- [SUPPLIED RECORDS]

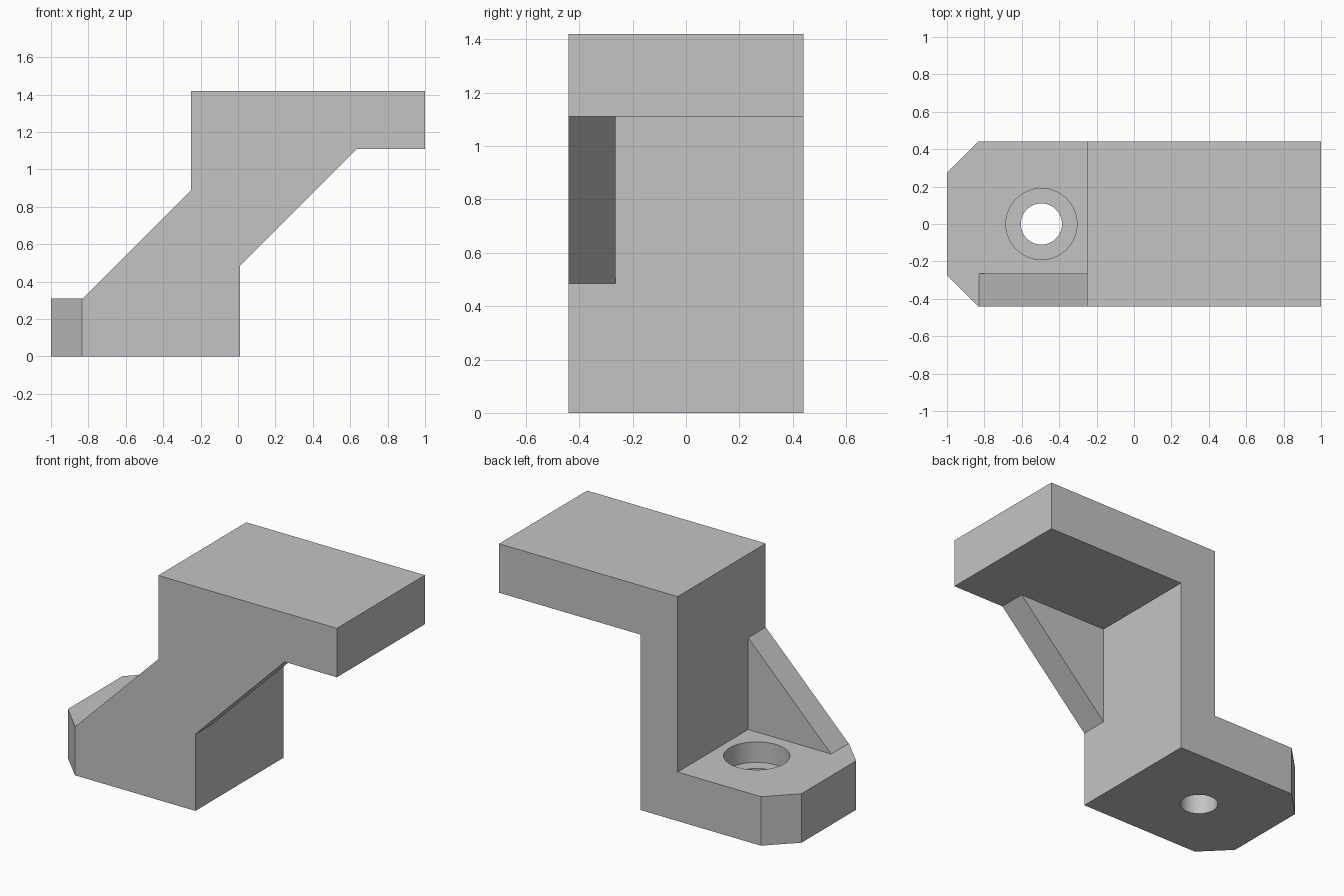
import bpy, bmesh, math

if "Cube" in bpy.data.objects:
    bpy.data.objects.remove(bpy.data.objects["Cube"], do_unlink=True)

HALF_W = 0.44      # half depth of the bracket
THICK = 0.31       # plate thickness
TOP = 1.42
WEB = (-0.25, 0.01)
RIB_Y = -0.265     # inner face of the ribs
HOLE_X = -0.495

grey = bpy.data.materials.new("neutral grey")
grey.use_nodes = True
colour = (0.55, 0.55, 0.55, 1)
grey.diffuse_color = colour
grey.node_tree.nodes["Principled BSDF"].inputs["Base Color"].default_value = colour


def make_object(name, bm):
    bmesh.ops.recalc_face_normals(bm, faces=bm.faces)
    mesh = bpy.data.meshes.new(name)
    bm.to_mesh(mesh)
    bm.free()
    mesh.materials.append(grey)
    obj = bpy.data.objects.new(name, mesh)
    bpy.context.collection.objects.link(obj)
    return obj


def extrude_profile(points, y0, y1):
    """Extrude an x-z outline along y."""
    bm = bmesh.new()
    face = bm.faces.new([bm.verts.new((x, y0, z)) for x, z in points])
    new = bmesh.ops.extrude_face_region(bm, geom=[face])["geom"]
    verts = [v for v in new if isinstance(v, bmesh.types.BMVert)]
    bmesh.ops.translate(bm, verts=verts, vec=(0, y1 - y0, 0))
    return bm


def cylinder(name, radius, z0, z1):
    bm = bmesh.new()
    bmesh.ops.create_cone(bm, cap_ends=True, segments=64, radius1=radius,
                          radius2=radius, depth=z1 - z0)
    bmesh.ops.translate(bm, verts=bm.verts, vec=(HOLE_X, 0, (z0 + z1) / 2))
    return make_object(name, bm)


# Z-shaped body: foot, upright web and top plate, with chamfered foot corners
bm = extrude_profile([(-1, 0), (WEB[1], 0), (WEB[1], TOP - THICK), (1, TOP - THICK),
                      (1, TOP), (WEB[0], TOP), (WEB[0], THICK), (-1, THICK)],
                     -HALF_W, HALF_W)
corners = [e for e in bm.edges if all(v.co.x < -0.99 for v in e.verts)
           and abs(e.verts[0].co.z - e.verts[1].co.z) > 0.1]
bmesh.ops.bevel(bm, geom=corners, offset=0.167, segments=1, affect='EDGES')
bracket = make_object("bracket", bm)

# Front gussets above the foot and below the top plate, as one sloped band
rib = make_object("gusset_ribs", extrude_profile(
    [(-0.83, THICK), (WEB[0], 0.89), (WEB[0], 1.11), (0.635, 1.11),
     (WEB[1], 0.485), (WEB[1], THICK)], -HALF_W, RIB_Y))

# Bolt hole with counterbore
bolt = cylinder("bolt_hole_cutter", 0.11, -0.1, 0.5)
bore = cylinder("counterbore_cutter", 0.19, THICK - 0.13, 0.5)

tools = [(rib, 'UNION'), (bolt, 'DIFFERENCE'), (bore, 'DIFFERENCE')]
for tool, operation in tools:
    mod = bracket.modifiers.new(tool.name, 'BOOLEAN')
    mod.object, mod.operation, mod.solver = tool, operation, 'EXACT'

# Bake the result, then remove the tools and merge flat regions
graph = bpy.context.evaluated_depsgraph_get()
result = bpy.data.meshes.new_from_object(bracket.evaluated_get(graph))
bracket.modifiers.clear()
bracket.data = result
for tool, _ in tools:
    bpy.data.objects.remove(tool, do_unlink=True)

bm = bmesh.new()
bm.from_mesh(result)
bmesh.ops.remove_doubles(bm, verts=bm.verts, dist=0.0001)
bmesh.ops.dissolve_limit(bm, angle_limit=math.radians(1), verts=bm.verts, edges=bm.edges)
bm.to_mesh(result)
bm.free()

bpy.ops.object.select_all(action='DESELECT')
bracket.select_set(True)
bpy.context.view_layer.objects.active = bracket
bpy.ops.object.shade_smooth_by_angle(angle=math.radians(30))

- [EXERCISE OBJECTIVE] The records above should be written out exactly, and the images dropped.

- [WRITTEN ANSWER]
import bpy, bmesh, math

if "Cube" in bpy.data.objects:
    bpy.data.objects.remove(bpy.data.objects["Cube"], do_unlink=True)

HALF_W = 0.44      # half depth of the bracket
THICK = 0.31       # plate thickness
TOP = 1.42
WEB = (-0.25, 0.01)
RIB_Y = -0.265     # inner face of the ribs
HOLE_X = -0.495

grey = bpy.data.materials.new("neutral grey")
grey.use_nodes = True
colour = (0.55, 0.55, 0.55, 1)
grey.diffuse_color = colour
grey.node_tree.nodes["Principled BSDF"].inputs["Base Color"].default_value = colour


def make_object(name, bm):
    bmesh.ops.recalc_face_normals(bm, faces=bm.faces)
    mesh = bpy.data.meshes.new(name)
    bm.to_mesh(mesh)
    bm.free()
    mesh.materials.append(grey)
    obj = bpy.data.objects.new(name, mesh)
    bpy.context.collection.objects.link(obj)
    return obj


def extrude_profile(points, y0, y1):
    """Extrude an x-z outline along y."""
    bm = bmesh.new()
    face = bm.faces.new([bm.verts.new((x, y0, z)) for x, z in points])
    new = bmesh.ops.extrude_face_region(bm, geom=[face])["geom"]
    verts = [v for v in new if isinstance(v, bmesh.types.BMVert)]
    bmesh.ops.translate(bm, verts=verts, vec=(0, y1 - y0, 0))
    return bm


def cylinder(name, radius, z0, z1):
    bm = bmesh.new()
    bmesh.ops.create_cone(bm, cap_ends=True, segments=64, radius1=radius,
                          radius2=radius, depth=z1 - z0)
    bmesh.ops.translate(bm, verts=bm.verts, vec=(HOLE_X, 0, (z0 + z1) / 2))
    return make_object(name, bm)


# Z-shaped body: foot, upright web and top plate, with chamfered foot corners
bm = extrude_profile([(-1, 0), (WEB[1], 0), (WEB[1], TOP - THICK), (1, TOP - THICK),
                      (1, TOP), (WEB[0], TOP), (WEB[0], THICK), (-1, THICK)],
                     -HALF_W, HALF_W)
corners = [e for e in bm.edges if all(v.co.x < -0.99 for v in e.verts)
           and abs(e.verts[0].co.z - e.verts[1].co.z) > 0.1]
bmesh.ops.bevel(bm, geom=corners, offset=0.167, segments=1, affect='EDGES')
bracket = make_object("bracket", bm)

# Front gussets above the foot and below the top plate, as one sloped band
rib = make_object("gusset_ribs", extrude_profile(
    [(-0.83, THICK), (WEB[0], 0.89), (WEB[0], 1.11), (0.635, 1.11),
     (WEB[1], 0.485), (WEB[1], THICK)], -HALF_W, RIB_Y))

# Bolt hole with counterbore
bolt = cylinder("bolt_hole_cutter", 0.11, -0.1, 0.5)
bore = cylinder("counterbore_cutter", 0.19, THICK - 0.13, 0.5)

tools = [(rib, 'UNION'), (bolt, 'DIFFERENCE'), (bore, 'DIFFERENCE')]
for tool, operation in tools:
    mod = bracket.modifiers.new(tool.name, 'BOOLEAN')
    mod.object, mod.operation, mod.solver = tool, operation, 'EXACT'

# Bake the result, then remove the tools and merge flat regions
graph = bpy.context.evaluated_depsgraph_get()
result = bpy.data.meshes.new_from_object(bracket.evaluated_get(graph))
bracket.modifiers.clear()
bracket.data = result
for tool, _ in tools:
    bpy.data.objects.remove(tool, do_unlink=True)

bm = bmesh.new()
bm.from_mesh(result)
bmesh.ops.remove_doubles(bm, verts=bm.verts, dist=0.0001)
bmesh.ops.dissolve_limit(bm, angle_limit=math.radians(1), verts=bm.verts, edges=bm.edges)
bm.to_mesh(result)
bm.free()

bpy.ops.object.select_all(action='DESELECT')
bracket.select_set(True)
bpy.context.view_layer.objects.active = bracket
bpy.ops.object.shade_smooth_by_angle(angle=math.radians(30))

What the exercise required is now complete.